> EXERCISE REQUIREMENTS: Lines with "geom": pull these out of the listing below.

> DATA TO USE:
====
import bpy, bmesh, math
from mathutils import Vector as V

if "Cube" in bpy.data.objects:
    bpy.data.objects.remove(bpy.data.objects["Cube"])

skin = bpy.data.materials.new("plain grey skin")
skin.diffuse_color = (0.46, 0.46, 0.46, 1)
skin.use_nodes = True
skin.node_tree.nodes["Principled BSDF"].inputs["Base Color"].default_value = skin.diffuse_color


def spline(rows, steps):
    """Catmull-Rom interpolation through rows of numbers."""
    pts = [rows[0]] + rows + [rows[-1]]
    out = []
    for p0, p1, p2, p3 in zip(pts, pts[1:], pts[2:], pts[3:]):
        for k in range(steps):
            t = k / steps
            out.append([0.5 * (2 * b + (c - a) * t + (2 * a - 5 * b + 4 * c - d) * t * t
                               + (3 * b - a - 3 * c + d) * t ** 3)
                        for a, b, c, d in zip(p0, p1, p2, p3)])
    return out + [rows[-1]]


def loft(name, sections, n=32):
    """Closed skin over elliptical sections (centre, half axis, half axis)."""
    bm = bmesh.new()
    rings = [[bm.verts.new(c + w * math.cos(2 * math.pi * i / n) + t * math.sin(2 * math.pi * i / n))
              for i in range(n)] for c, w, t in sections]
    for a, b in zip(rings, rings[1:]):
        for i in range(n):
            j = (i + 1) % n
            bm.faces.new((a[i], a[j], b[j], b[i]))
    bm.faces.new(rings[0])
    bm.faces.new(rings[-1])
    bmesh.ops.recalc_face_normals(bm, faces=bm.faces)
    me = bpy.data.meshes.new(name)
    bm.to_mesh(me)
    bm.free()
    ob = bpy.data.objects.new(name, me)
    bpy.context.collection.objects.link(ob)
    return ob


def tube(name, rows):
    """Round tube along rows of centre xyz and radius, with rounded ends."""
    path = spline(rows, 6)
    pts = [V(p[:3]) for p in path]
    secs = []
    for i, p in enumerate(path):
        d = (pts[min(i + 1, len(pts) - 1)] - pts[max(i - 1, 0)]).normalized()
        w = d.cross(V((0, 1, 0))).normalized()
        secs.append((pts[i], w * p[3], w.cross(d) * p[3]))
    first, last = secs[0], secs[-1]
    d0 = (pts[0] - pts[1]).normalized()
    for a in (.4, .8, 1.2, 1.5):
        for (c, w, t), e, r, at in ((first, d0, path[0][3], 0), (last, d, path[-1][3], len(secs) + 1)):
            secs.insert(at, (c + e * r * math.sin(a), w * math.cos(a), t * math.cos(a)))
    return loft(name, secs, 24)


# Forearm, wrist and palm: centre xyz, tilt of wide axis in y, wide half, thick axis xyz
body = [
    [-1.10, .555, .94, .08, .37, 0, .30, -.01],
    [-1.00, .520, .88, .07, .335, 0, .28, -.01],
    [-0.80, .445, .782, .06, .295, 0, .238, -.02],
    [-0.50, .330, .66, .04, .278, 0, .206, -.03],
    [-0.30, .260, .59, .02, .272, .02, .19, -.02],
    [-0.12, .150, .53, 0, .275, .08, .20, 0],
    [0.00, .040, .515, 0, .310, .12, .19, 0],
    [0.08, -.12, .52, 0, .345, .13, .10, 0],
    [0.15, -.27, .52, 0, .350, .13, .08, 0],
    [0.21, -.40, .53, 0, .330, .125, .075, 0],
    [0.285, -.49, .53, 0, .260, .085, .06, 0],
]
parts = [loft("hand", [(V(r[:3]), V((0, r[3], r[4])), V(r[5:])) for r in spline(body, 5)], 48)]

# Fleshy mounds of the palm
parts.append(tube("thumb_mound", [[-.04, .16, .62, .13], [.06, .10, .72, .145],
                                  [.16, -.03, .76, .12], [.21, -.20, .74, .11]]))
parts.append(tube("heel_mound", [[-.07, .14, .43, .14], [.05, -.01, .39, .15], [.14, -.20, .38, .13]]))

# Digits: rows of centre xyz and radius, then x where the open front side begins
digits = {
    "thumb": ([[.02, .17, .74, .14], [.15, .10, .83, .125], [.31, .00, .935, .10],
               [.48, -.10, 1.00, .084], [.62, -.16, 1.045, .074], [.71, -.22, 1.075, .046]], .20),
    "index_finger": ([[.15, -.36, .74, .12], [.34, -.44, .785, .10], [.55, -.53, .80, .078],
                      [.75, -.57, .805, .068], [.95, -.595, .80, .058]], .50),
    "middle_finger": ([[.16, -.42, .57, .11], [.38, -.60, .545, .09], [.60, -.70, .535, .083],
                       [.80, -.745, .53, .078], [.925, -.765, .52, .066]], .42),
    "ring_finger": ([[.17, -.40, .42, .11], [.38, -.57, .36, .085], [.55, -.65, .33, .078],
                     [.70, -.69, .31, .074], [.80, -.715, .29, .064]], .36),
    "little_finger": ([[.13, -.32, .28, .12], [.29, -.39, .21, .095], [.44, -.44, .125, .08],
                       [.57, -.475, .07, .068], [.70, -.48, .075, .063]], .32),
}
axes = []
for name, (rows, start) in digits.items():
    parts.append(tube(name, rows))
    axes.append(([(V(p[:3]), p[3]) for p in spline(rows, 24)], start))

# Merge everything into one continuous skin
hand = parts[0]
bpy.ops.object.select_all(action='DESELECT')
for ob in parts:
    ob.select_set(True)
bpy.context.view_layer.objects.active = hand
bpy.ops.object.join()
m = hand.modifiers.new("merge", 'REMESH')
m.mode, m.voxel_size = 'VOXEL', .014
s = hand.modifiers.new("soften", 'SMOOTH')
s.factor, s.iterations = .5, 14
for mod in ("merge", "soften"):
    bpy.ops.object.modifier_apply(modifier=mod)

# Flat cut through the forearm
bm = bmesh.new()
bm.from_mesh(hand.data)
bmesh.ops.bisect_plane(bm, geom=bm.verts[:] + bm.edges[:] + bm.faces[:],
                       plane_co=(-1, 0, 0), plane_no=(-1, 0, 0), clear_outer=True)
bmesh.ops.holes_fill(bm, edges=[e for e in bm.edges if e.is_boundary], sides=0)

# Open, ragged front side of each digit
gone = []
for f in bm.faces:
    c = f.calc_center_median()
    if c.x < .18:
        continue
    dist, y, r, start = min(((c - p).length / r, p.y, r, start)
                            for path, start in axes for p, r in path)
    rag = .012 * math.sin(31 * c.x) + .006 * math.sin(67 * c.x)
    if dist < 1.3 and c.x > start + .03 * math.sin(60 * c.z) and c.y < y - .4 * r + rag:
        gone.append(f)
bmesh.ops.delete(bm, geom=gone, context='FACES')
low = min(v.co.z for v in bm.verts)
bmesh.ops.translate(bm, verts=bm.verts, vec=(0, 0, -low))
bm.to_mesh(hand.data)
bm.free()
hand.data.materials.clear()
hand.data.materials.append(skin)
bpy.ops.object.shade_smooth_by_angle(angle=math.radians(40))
====
> ANSWER TO THIS PROBLEM:
bmesh.ops.bisect_plane(bm, geom=bm.verts[:] + bm.edges[:] + bm.faces[:],
bmesh.ops.delete(bm, geom=gone, context='FACES')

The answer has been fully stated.